Hypnotist visits North psychology classes


By Abi Murray

As part of their States of Consciousness chapter, Jennifer Weisbrodt’s AP Psychology classes welcomed hypnotist Michael Brody to North on Tuesday. Brody, referred to Weisbrodt by South’s Psychology teacher, was brought in because of his previous experience as a teacher and familiarity with the curriculum.

Brody’s demonstration required seven students with parental per
mission to participate in a relaxation exercise. He chose certain students based on their ability to focus, which makes hypnotization easier then conducted the activity. Once the students relaxed, they were then given hypnotic suggestions and underwent visualization exercises.

Senior Colleen Corbet watched as Brody hypnotized her classmates and began to experience similar symptoms herself.

“He started off by playing this weird music and had them focus on the light on the top of the ceiling and he kept just saying, like calming stuff,” Corbet said. “Slowly, they all just got really tired and I was feeling tired too, but they just started feeling tired and then he just kept on touching them on the shoulder and like snapping his fingers and saying stuff and then slowly one by one, he would say ‘sleep’ and they would just like fall right over.”
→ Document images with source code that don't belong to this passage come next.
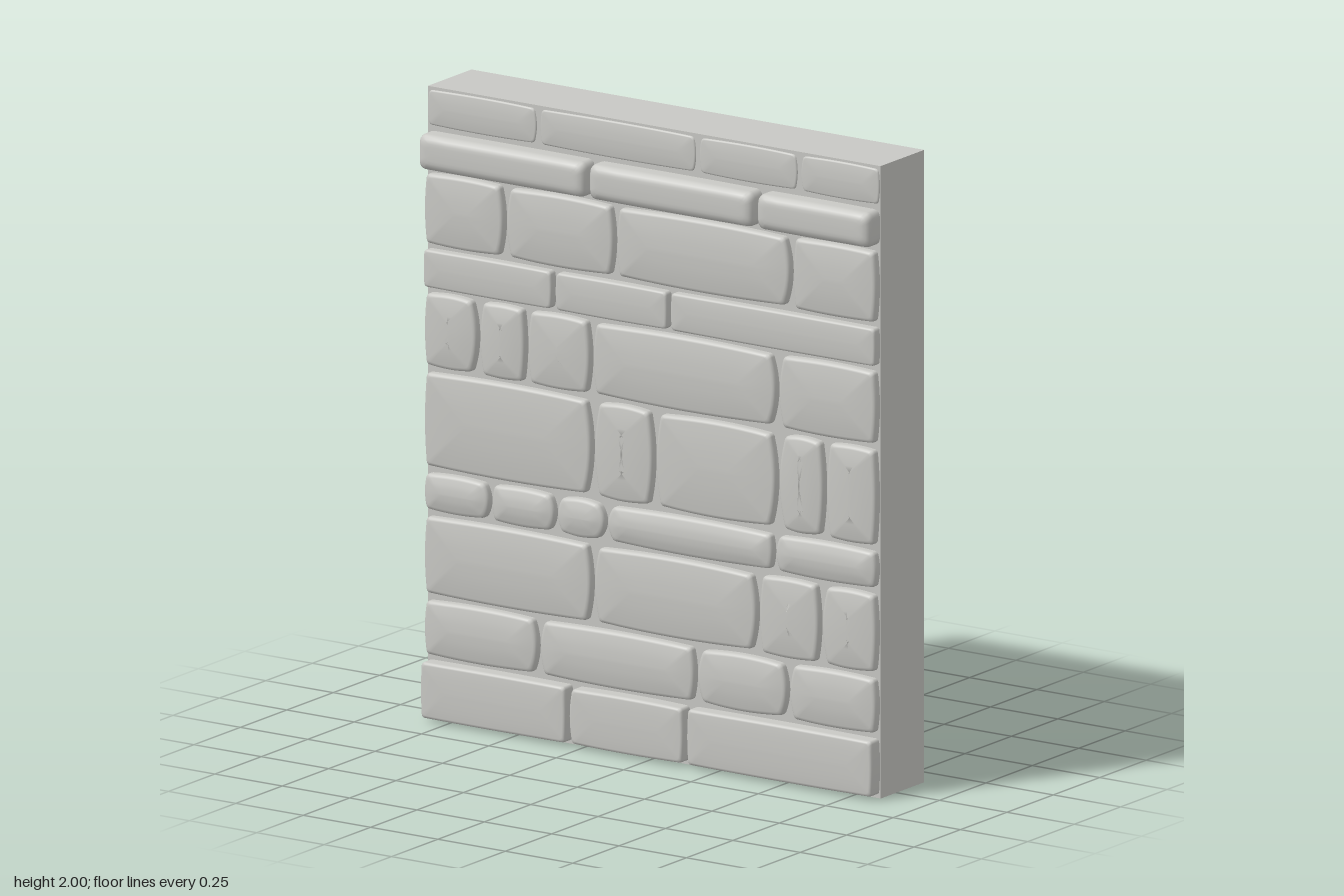
import * as THREE from 'three';

const stoneMat = new THREE.MeshStandardMaterial({ color: 0xc8c8c4 });
stoneMat.name = 'paleGreyStone';

const WALL_FRONT = 0.085;
const HALF_WIDTH = 0.845;
const HALF_GAP = 0.007;

// Stone finishes: front depth, edge rounding, dome of the face, bowing of the sides
const rough = { z: 0.12, edge: 0.012, dome: 0.008, bow: 0.022 };
const plinth = { z: 0.135, edge: 0.01, dome: 0.003, bow: 0.01 };
const band = { z: 0.118, edge: 0.008, dome: 0.003, bow: 0.006 };
const ledge = { z: 0.15, edge: 0.025, dome: 0.001, bow: 0.004 };
const cap = { z: 0.094, edge: 0.006, dome: 0.004, bow: 0.014 };

// Courses from the ground up: top height and upright joints between stones
const courses = [
  { name: 'plinth', finish: plinth, top: 0.197, joints: [-0.293, 0.143] },
  { name: 'lowCourse', finish: rough, top: 0.391, joints: [-0.414, 0.17, 0.512] },
  { name: 'lowTallCourse', finish: rough, top: 0.657, joints: [-0.213, 0.4, 0.632] },
  { name: 'smallCourse', finish: rough, top: 0.793, joints: [-0.593, -0.35, -0.164, 0.46] },
  { name: 'tallestCourse', finish: rough, top: 1.113, joints: [-0.213, 0.016, 0.472, 0.649] },
  { name: 'mixedCourse', finish: rough, top: 1.363, joints: [-0.638, -0.46, -0.218, 0.472] },
  { name: 'bandCourse', finish: band, top: 1.498, joints: [-0.356, 0.072] },
  { name: 'upperCourse', finish: rough, top: 1.741, joints: [-0.539, -0.13, 0.525] },
  { name: 'ledge', finish: ledge, top: 1.869, joints: [-0.213, 0.41] },
  { name: 'topCourse', finish: cap, top: 2, joints: [-0.428, 0.163, 0.54] },
];

// Small seeded generator for the uneven stone sides
let seed = 7;
function random() {
  seed = (seed * 16807) % 2147483647;
  return seed / 2147483647;
}

// Rounded rectangle in counter-clockwise order, with extra points along each side
function roundedOutline(hw, hh, r) {
  const corners = [[1, -1], [1, 1], [-1, 1], [-1, -1]];
  const arcs = corners.map(([sx, sy], k) => [0, 1, 2, 3].map((i) => {
    const a = (k - 1 + i / 3) * Math.PI / 2;
    return new THREE.Vector2(sx * (hw - r) + r * Math.cos(a), sy * (hh - r) + r * Math.sin(a));
  }));
  return arcs.flatMap((arc, k) => {
    const next = arcs[(k + 1) % 4][0];
    const side = [1, 2, 3, 4, 5, 6, 7].map((i) => arc[3].clone().lerp(next, i / 8));
    return [...arc, ...side];
  });
}

// A stone is a bowed outline repeated in rings that step forward and inward
function stoneGeometry(x0, x1, y0, y1, finish, bowL, bowR) {
  const { z, edge, dome } = finish;
  const hw = (x1 - x0) / 2, hh = (y1 - y0) / 2;
  const cx = (x0 + x1) / 2, cy = (y0 + y1) / 2;
  const m = Math.min(hw, hh);
  const bowY = (bowL + bowR) * 0.25;
  const outline = roundedOutline(hw, hh, Math.max(0.01, edge * 0.8));
  const n = outline.length;
  const shoulder = z - dome;
  const pos = [], idx = [];
  const addRing = (inset, rz) => {
    for (const p of outline) {
      const u = p.x / hw, v = p.y / hh;
      const bow = u > 0 ? bowR : bowL;
      const fade = 1 - inset / m;
      pos.push(cx + u * (hw - inset - bow * v * v), cy + v * (hh - inset - bowY * u * u * fade), rz);
    }
  };
  // Side, rounded edge, then domed face
  addRing(0, WALL_FRONT - 0.01);
  for (let i = 0; i <= 3; i++) {
    const a = (i / 3) * Math.PI / 2;
    addRing(edge * (1 - Math.cos(a)), shoulder - edge * (1 - Math.sin(a)));
  }
  for (let i = 1; i <= 3; i++) {
    const t = i / 3;
    addRing(edge + (m * 0.95 - edge) * t, shoulder + dome * (1 - (1 - t) ** 2));
  }
  const last = pos.length / 3 - n;
  for (let k = 0; k < last; k += n) {
    for (let j = 0; j < n; j++) {
      const a = k + j, b = k + (j + 1) % n;
      idx.push(a, b, a + n, b, b + n, a + n);
    }
  }
  // Close the middle of the face
  pos.push(cx, cy, z);
  for (let j = 0; j < n; j++) idx.push(last + j, last + (j + 1) % n, last + n);

  const g = new THREE.BufferGeometry();
  g.setAttribute('position', new THREE.Float32BufferAttribute(pos, 3));
  g.setIndex(idx);
  g.computeVertexNormals();
  return g;
}

export function createModel() {
  const model = new THREE.Group();
  model.name = 'stoneWall';

  // Solid slab behind the stones
  const slab = new THREE.Mesh(new THREE.BoxGeometry(1.68, 2, WALL_FRONT + 0.15), stoneMat);
  slab.position.set(0, 1, (WALL_FRONT - 0.15) / 2);
  slab.name = 'wallSlab';
  model.add(slab);

  // Stone facing, one group per course; the outer ends of a course stay straighter
  let bottom = 0.003;
  for (const { name, finish, top, joints } of courses) {
    const row = new THREE.Group();
    row.name = name;
    const ends = [-HALF_WIDTH, ...joints, HALF_WIDTH];
    for (let i = 0; i <= joints.length; i++) {
      const bowL = finish.bow * (i === 0 ? 0.35 : 0.3 + 0.7 * random());
      const bowR = finish.bow * (i === joints.length ? 0.4 : 0.3 + 0.7 * random());
      const stone = new THREE.Mesh(stoneGeometry(
        ends[i] + HALF_GAP, ends[i + 1] - HALF_GAP, bottom + HALF_GAP, top - HALF_GAP, finish, bowL, bowR), stoneMat);
      stone.name = name + 'Stone';
      row.add(stone);
    }
    model.add(row);
    bottom = top;
  }
  return model;
}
Although not every student was directly affected, the room had an infectiously calming air that managed to relax Corbet as well.

If given the opportunity to be put under hypnosis again, Corbet would be interested in participating.

Corbet said she would like to try hypnosis.

“Everyone afterwards said it was just so peaceful and relaxing,” Corbet said. “They felt so good afterward, so I would really like to experience that.”

Senior Abby Kanakry was one of the chosen students for whom hypnosis wasn’t effective. Brody did succeed in relaxing Kanakry, yet unlike her fellow students, she remained awake.

“He would start coming by and whispering in people’s ears to like, ‘go to sleep,’” Kanakry said. “And it slowly started working, and my whole entire body felt relaxed, but I wasn’t actually asleep. Like I didn’t feel like I could move, but I wasn’t asleep.”

However, Kanakry said she was instantly pulled from the tranquil state upon hearing another classmate talking in the room so she opened her eyes and returned to her seat.

At the end of the period, Kanakry asked Brody why the hypnosis failed on her.

“He said that it might have been that I wasn’t focusing hard enough in the beginning, or he said that a lot of times like other distractions can just make you come out of it or if he asked you to do something that you didn’t want to do, like that you wouldn’t do in the right state of mind, that you’ll just instantly come out of it,” Kanakry said.

Weisbrodt said she hopes Brody can return in the following years to repeat this demonstration to her students.

“It makes the material memorable for the students and provides a deeper understanding of the process,” she said.